Aim of the task:
Set the records down again in full, exactly as they are, apart from the images.

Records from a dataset
[Start of section]
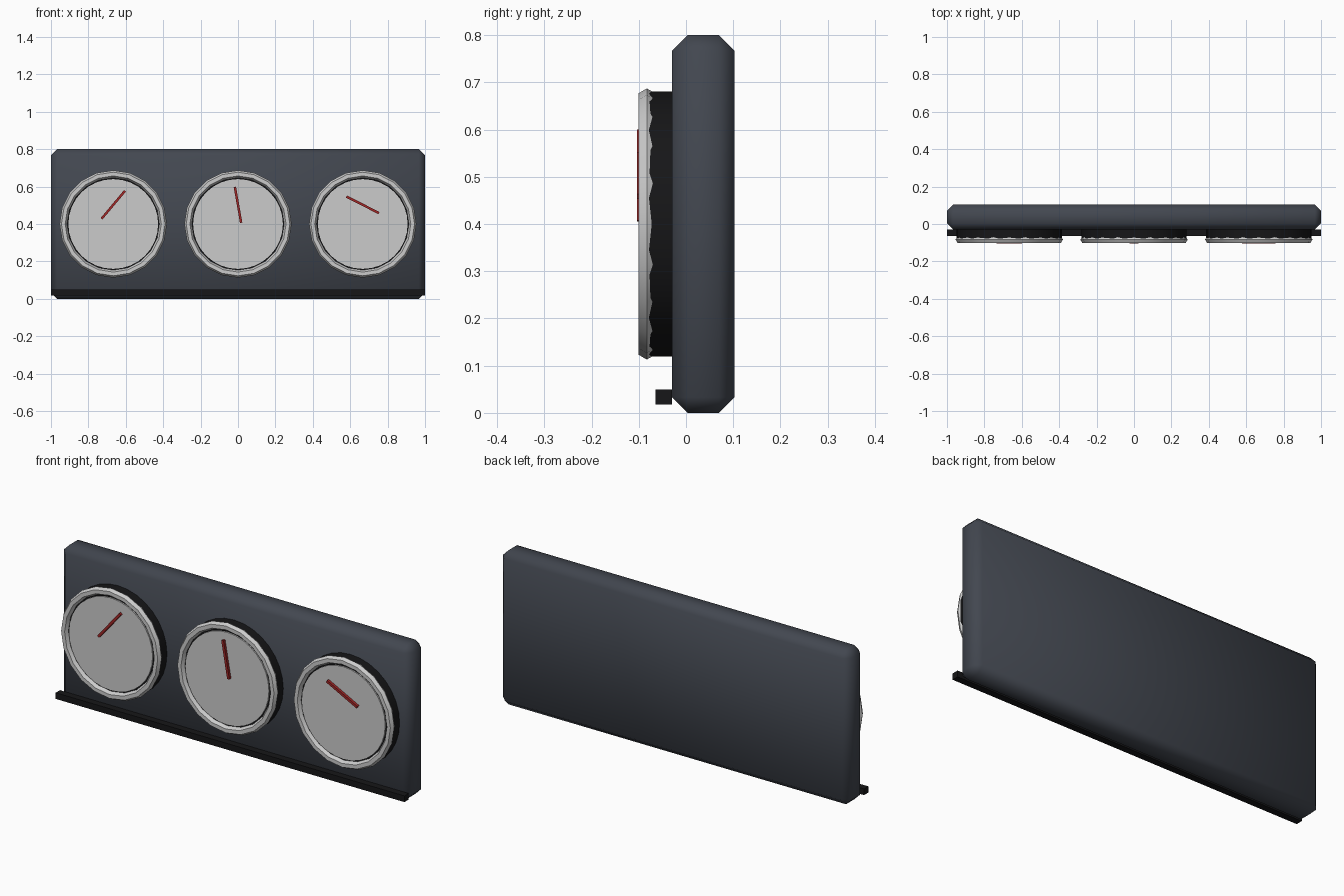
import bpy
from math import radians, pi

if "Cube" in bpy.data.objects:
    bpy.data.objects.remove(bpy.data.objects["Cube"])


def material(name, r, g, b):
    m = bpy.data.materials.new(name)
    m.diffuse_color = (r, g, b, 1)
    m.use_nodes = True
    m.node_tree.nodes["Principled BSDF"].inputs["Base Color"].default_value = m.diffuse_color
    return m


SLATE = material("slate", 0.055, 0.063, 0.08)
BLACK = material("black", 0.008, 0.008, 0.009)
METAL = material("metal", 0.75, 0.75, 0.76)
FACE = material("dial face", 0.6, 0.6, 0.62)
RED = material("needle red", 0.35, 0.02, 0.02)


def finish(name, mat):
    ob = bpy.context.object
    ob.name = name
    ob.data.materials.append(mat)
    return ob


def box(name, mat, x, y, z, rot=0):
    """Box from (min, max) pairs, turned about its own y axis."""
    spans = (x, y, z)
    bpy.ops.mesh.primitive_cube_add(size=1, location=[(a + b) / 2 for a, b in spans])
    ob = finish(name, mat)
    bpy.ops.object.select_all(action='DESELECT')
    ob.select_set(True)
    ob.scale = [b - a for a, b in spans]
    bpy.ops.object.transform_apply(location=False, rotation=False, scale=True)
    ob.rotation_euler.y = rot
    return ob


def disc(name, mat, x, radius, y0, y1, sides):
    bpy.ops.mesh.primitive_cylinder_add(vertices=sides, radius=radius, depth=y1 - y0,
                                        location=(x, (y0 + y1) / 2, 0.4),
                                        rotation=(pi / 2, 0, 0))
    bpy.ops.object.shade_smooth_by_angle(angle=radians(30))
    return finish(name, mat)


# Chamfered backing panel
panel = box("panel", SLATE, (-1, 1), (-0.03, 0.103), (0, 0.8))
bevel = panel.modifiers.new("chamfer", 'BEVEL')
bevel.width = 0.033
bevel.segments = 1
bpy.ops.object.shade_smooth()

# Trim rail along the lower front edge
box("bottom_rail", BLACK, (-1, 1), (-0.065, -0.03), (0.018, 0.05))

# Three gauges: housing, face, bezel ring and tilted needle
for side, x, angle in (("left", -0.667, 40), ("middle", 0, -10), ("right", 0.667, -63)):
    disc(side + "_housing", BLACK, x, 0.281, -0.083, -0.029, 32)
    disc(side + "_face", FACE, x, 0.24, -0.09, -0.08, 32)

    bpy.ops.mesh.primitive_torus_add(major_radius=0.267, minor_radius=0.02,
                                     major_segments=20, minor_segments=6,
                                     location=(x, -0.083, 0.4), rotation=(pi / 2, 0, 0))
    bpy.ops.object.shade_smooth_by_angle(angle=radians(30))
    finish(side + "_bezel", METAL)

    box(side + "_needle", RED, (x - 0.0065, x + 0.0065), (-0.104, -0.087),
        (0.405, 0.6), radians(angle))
[End of section]
The completed task:
import bpy
from math import radians, pi

if "Cube" in bpy.data.objects:
    bpy.data.objects.remove(bpy.data.objects["Cube"])


def material(name, r, g, b):
    m = bpy.data.materials.new(name)
    m.diffuse_color = (r, g, b, 1)
    m.use_nodes = True
    m.node_tree.nodes["Principled BSDF"].inputs["Base Color"].default_value = m.diffuse_color
    return m


SLATE = material("slate", 0.055, 0.063, 0.08)
BLACK = material("black", 0.008, 0.008, 0.009)
METAL = material("metal", 0.75, 0.75, 0.76)
FACE = material("dial face", 0.6, 0.6, 0.62)
RED = material("needle red", 0.35, 0.02, 0.02)


def finish(name, mat):
    ob = bpy.context.object
    ob.name = name
    ob.data.materials.append(mat)
    return ob


def box(name, mat, x, y, z, rot=0):
    """Box from (min, max) pairs, turned about its own y axis."""
    spans = (x, y, z)
    bpy.ops.mesh.primitive_cube_add(size=1, location=[(a + b) / 2 for a, b in spans])
    ob = finish(name, mat)
    bpy.ops.object.select_all(action='DESELECT')
    ob.select_set(True)
    ob.scale = [b - a for a, b in spans]
    bpy.ops.object.transform_apply(location=False, rotation=False, scale=True)
    ob.rotation_euler.y = rot
    return ob


def disc(name, mat, x, radius, y0, y1, sides):
    bpy.ops.mesh.primitive_cylinder_add(vertices=sides, radius=radius, depth=y1 - y0,
                                        location=(x, (y0 + y1) / 2, 0.4),
                                        rotation=(pi / 2, 0, 0))
    bpy.ops.object.shade_smooth_by_angle(angle=radians(30))
    return finish(name, mat)


# Chamfered backing panel
panel = box("panel", SLATE, (-1, 1), (-0.03, 0.103), (0, 0.8))
bevel = panel.modifiers.new("chamfer", 'BEVEL')
bevel.width = 0.033
bevel.segments = 1
bpy.ops.object.shade_smooth()

# Trim rail along the lower front edge
box("bottom_rail", BLACK, (-1, 1), (-0.065, -0.03), (0.018, 0.05))

# Three gauges: housing, face, bezel ring and tilted needle
for side, x, angle in (("left", -0.667, 40), ("middle", 0, -10), ("right", 0.667, -63)):
    disc(side + "_housing", BLACK, x, 0.281, -0.083, -0.029, 32)
    disc(side + "_face", FACE, x, 0.24, -0.09, -0.08, 32)

    bpy.ops.mesh.primitive_torus_add(major_radius=0.267, minor_radius=0.02,
                                     major_segments=20, minor_segments=6,
                                     location=(x, -0.083, 0.4), rotation=(pi / 2, 0, 0))
    bpy.ops.object.shade_smooth_by_angle(angle=radians(30))
    finish(side + "_bezel", METAL)

    box(side + "_needle", RED, (x - 0.0065, x + 0.0065), (-0.104, -0.087),
        (0.405, 0.6), radians(angle))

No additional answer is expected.